In the world of civil litigation, mediation falls in the same category as death and taxes – it is a certainty. While every case is different, below are some “one size fits all” practice tips for preparing for mediation based on over 20 years of experience.
Be Prepared to Compromise. Mediation allows parties to control the outcome, whereas trial is a gamble resulting in a winner and a loser. In order for mediation to be successful, however, all parties must be prepared to compromise. In a settlement, each party will get less than they would get if they won at trial, but more than they would get if they lost at trial. Settlement falls somewhere in between each side’s “win.” Thus, when preparing for mediation, parties should be preparing to compromise.
Consider the Nonmonetary. Before the mediation begins, parties should consider what they have to offer (or what they need) that is not monetary. For example, in many cases, a powerful nonmonetary contribution can be a sincere apology. In an employment dispute, common forms of nonmonetary consideration are letters of recommendation or outplacement services. In a business dispute, nonmonetary consideration may come in the form of referrals or introductions or an agreement to continue doing business together. In a discrimination or harassment dispute, nonmonetary consideration may include training or a public apology. Be creative. And be open. Sometimes it is the nonmonetary aspects that bridge the parties to settlement.

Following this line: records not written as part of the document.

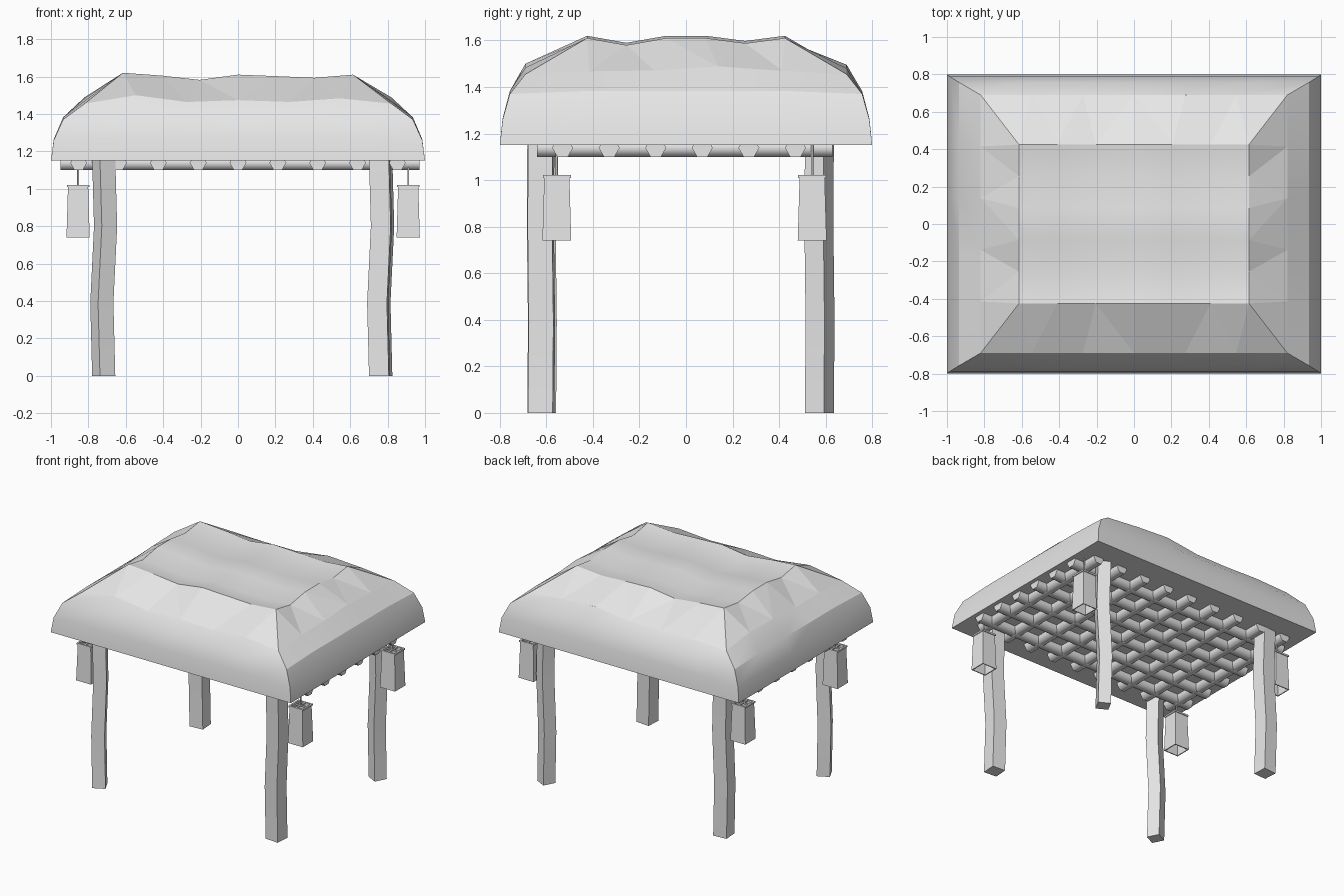
import bpy, bmesh, math, random
from mathutils import Matrix, Vector

random.seed(4)
cube = bpy.data.objects.get("Cube")
if cube:
    bpy.data.objects.remove(cube, do_unlink=True)

grey = bpy.data.materials.new("plain_light_grey")
grey.use_nodes = True
grey.diffuse_color = (0.8, 0.8, 0.8, 1)
grey.node_tree.nodes["Principled BSDF"].inputs["Base Color"].default_value = (0.8, 0.8, 0.8, 1)


def finish(bm, name, angle=25):
    bmesh.ops.recalc_face_normals(bm, faces=bm.faces)
    mesh = bpy.data.meshes.new(name)
    bm.to_mesh(mesh)
    bm.free()
    mesh.materials.append(grey)
    mesh.shade_smooth()
    mesh.set_sharp_from_angle(angle=math.radians(angle))
    obj = bpy.data.objects.new(name, mesh)
    bpy.context.collection.objects.link(obj)
    return obj


def bridge(bm, low, high):
    n = len(low)
    return [bm.faces.new((low[i], low[(i + 1) % n], high[(i + 1) % n], high[i])) for i in range(n)]


def square(bm, centre, half, z, turn=0):
    spin = Matrix.Rotation(math.radians(turn), 3, "Z")
    corners = ((-half, -half), (half, -half), (half, half), (-half, half))
    return [bm.verts.new(Vector((*centre, z)) + spin @ Vector((x, y, 0))) for x, y in corners]


def box(bm, centre, size):
    bmesh.ops.create_cube(bm, size=1, matrix=Matrix.Translation(centre) @ Matrix.Diagonal((*size, 1)))


# Thatched roof: rings stacked inwards up to a wavy crown
NX, NY = 6, 5
CELLS = ([(i, 0) for i in range(NX)] + [(NX, j) for j in range(NY)]
         + [(i, NY) for i in range(NX, 0, -1)] + [(0, j) for j in range(NY, 0, -1)])
crown_x = (1.62, 1.605, 1.582, 1.61, 1.602, 1.593, 1.61)
crown_y = (0, -0.03, 0, 0, -0.022, 0)


def grid_xy(i, j, hx, hy):
    return (2 * i / NX - 1) * hx, (2 * j / NY - 1) * hy


bm = bmesh.new()
rings = []
for level, (hx, hy, z) in enumerate(((1, 0.8, 1.15), (0.985, 0.788, 1.26), (0.935, 0.757, 1.37), (0.82, 0.69, 1.455))):
    ring = []
    for i, j in CELLS:
        x, y = grid_xy(i, j, hx, hy)
        corner = i in (0, NX) and j in (0, NY)
        lift = 0 if corner else (0, 0.005, 0.012, random.uniform(0, 0.045))[level]
        ring.append(bm.verts.new((x, y, z + lift)))
    rings.append(ring)
crown = {(i, j): bm.verts.new((*grid_xy(i, j, 0.615, 0.425), crown_x[i] + crown_y[j]))
         for i in range(NX + 1) for j in range(NY + 1)}
rings.append([crown[c] for c in CELLS])
for low, high in zip(rings, rings[1:]):
    band = bridge(bm, low, high)
bmesh.ops.triangulate(bm, faces=band)
for i in range(NX):
    for j in range(NY):
        bm.faces.new((crown[i, j], crown[i + 1, j], crown[i + 1, j + 1], crown[i, j + 1]))
bm.faces.new(rings[0])
roof = finish(bm, "roof", 26)
# The upper slope is faceted
for face in roof.data.polygons:
    if face.center.z > 1.46 and face.normal.z < 0.92:
        face.use_smooth = False


# Ceiling lattice: six-sided bars half sunk in the roof
def bar(bm, a, b, z=1.139, r=0.045):
    a, b = Vector((*a, z)), Vector((*b, z))
    along = (b - a).normalized()
    across = along.cross(Vector((0, 0, 1)))
    ends = []
    for p in (a, b):
        ends.append([bm.verts.new(p + r * (math.cos(k * math.pi / 3) * across
                                           + Vector((0, 0, math.sin(k * math.pi / 3))))) for k in range(6)])
    bridge(bm, *ends)
    for end in ends:
        bm.faces.new(end)


bm = bmesh.new()
for k in range(9):
    x = (k - 4) * 0.213
    bar(bm, (x, -0.64), (x, 0.63))
finish(bm, "lattice_cross_bars", 65)
bm = bmesh.new()
for k in range(6):
    y = -0.53 + k * 0.2
    bar(bm, (-0.95, y), (0.97, y))
finish(bm, "lattice_long_bars", 65)

# Crooked posts, each turned a little
posts = {"front_left_post": (0.757, -0.622, -4, 0.053), "front_right_post": (-0.718, -0.62, 27, 0.046),
         "back_left_post": (0.763, 0.573, -28, 0.046), "back_right_post": (-0.718, 0.575, 4, 0.053)}
for name, (x, y, turn, half) in posts.items():
    bm = bmesh.new()
    sections = [square(bm, (x + dx, y + dy), half, z, turn)
                for dx, dy, z in ((0, 0, 0), (-0.01, 0.003, 0.39), (0.01, -0.002, 0.8), (0, 0, 1.16))]
    for low, high in zip(sections, sections[1:]):
        bridge(bm, low, high)
    bm.faces.new(sections[0])
    bm.faces.new(sections[-1])
    finish(bm, name)

# Hanging lanterns: hollow flared shades, open cap frame and rod
for side, x in (("left", 0.91), ("right", -0.855)):
    for end, y in (("front", -0.555), ("back", 0.542)):
        bm = bmesh.new()
        loops = [square(bm, (x, y), half, z)
                 for half, z in ((0.054, 1.01), (0.062, 0.74), (0.055, 0.74), (0.047, 1.01))]
        for k in range(4):
            bridge(bm, loops[k], loops[(k + 1) % 4])
        finish(bm, f"{end}_{side}_lantern_shade")
        bm = bmesh.new()
        for s in (-1, 1):
            box(bm, (x + s * 0.054, y, 1.015), (0.012, 0.12, 0.012))
            box(bm, (x, y + s * 0.054, 1.015), (0.096, 0.012, 0.012))
        box(bm, (x, y, 1.015), (0.096, 0.012, 0.01))
        box(bm, (x, y, 1.015), (0.012, 0.096, 0.01))
        finish(bm, f"{end}_{side}_lantern_cap")
        bm = bmesh.new()
        bmesh.ops.create_cone(bm, cap_ends=True, segments=8, radius1=0.005, radius2=0.005, depth=0.14,
                              matrix=Matrix.Translation((x, y, 1.085)))
        finish(bm, f"{end}_{side}_lantern_rod", 50)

Know Thy Range. Most clients can easily explain what a win or a loss looks like to them, but they may struggle to identify a realistic settlement range. In order to ascertain a settlement range, parties should consider the strengths and weaknesses of their case, the cost of continuing litigation versus settling, the time value of money, the enforceability of any judgment, the likelihood of success at trial (based on the merits and on the uncertainty of trial), and the intangible drain of litigation (including lost productivity and impact on reputation). While this assessment should be undertaken pre-mediation, parties should remain flexible and continually reassess throughout the mediation.
Mediation is designed to be valuable for all parties to the dispute. These tips may help parties maximize the value of their mediation experience. This is the third part in a three part series. Check prior posts for additional tips.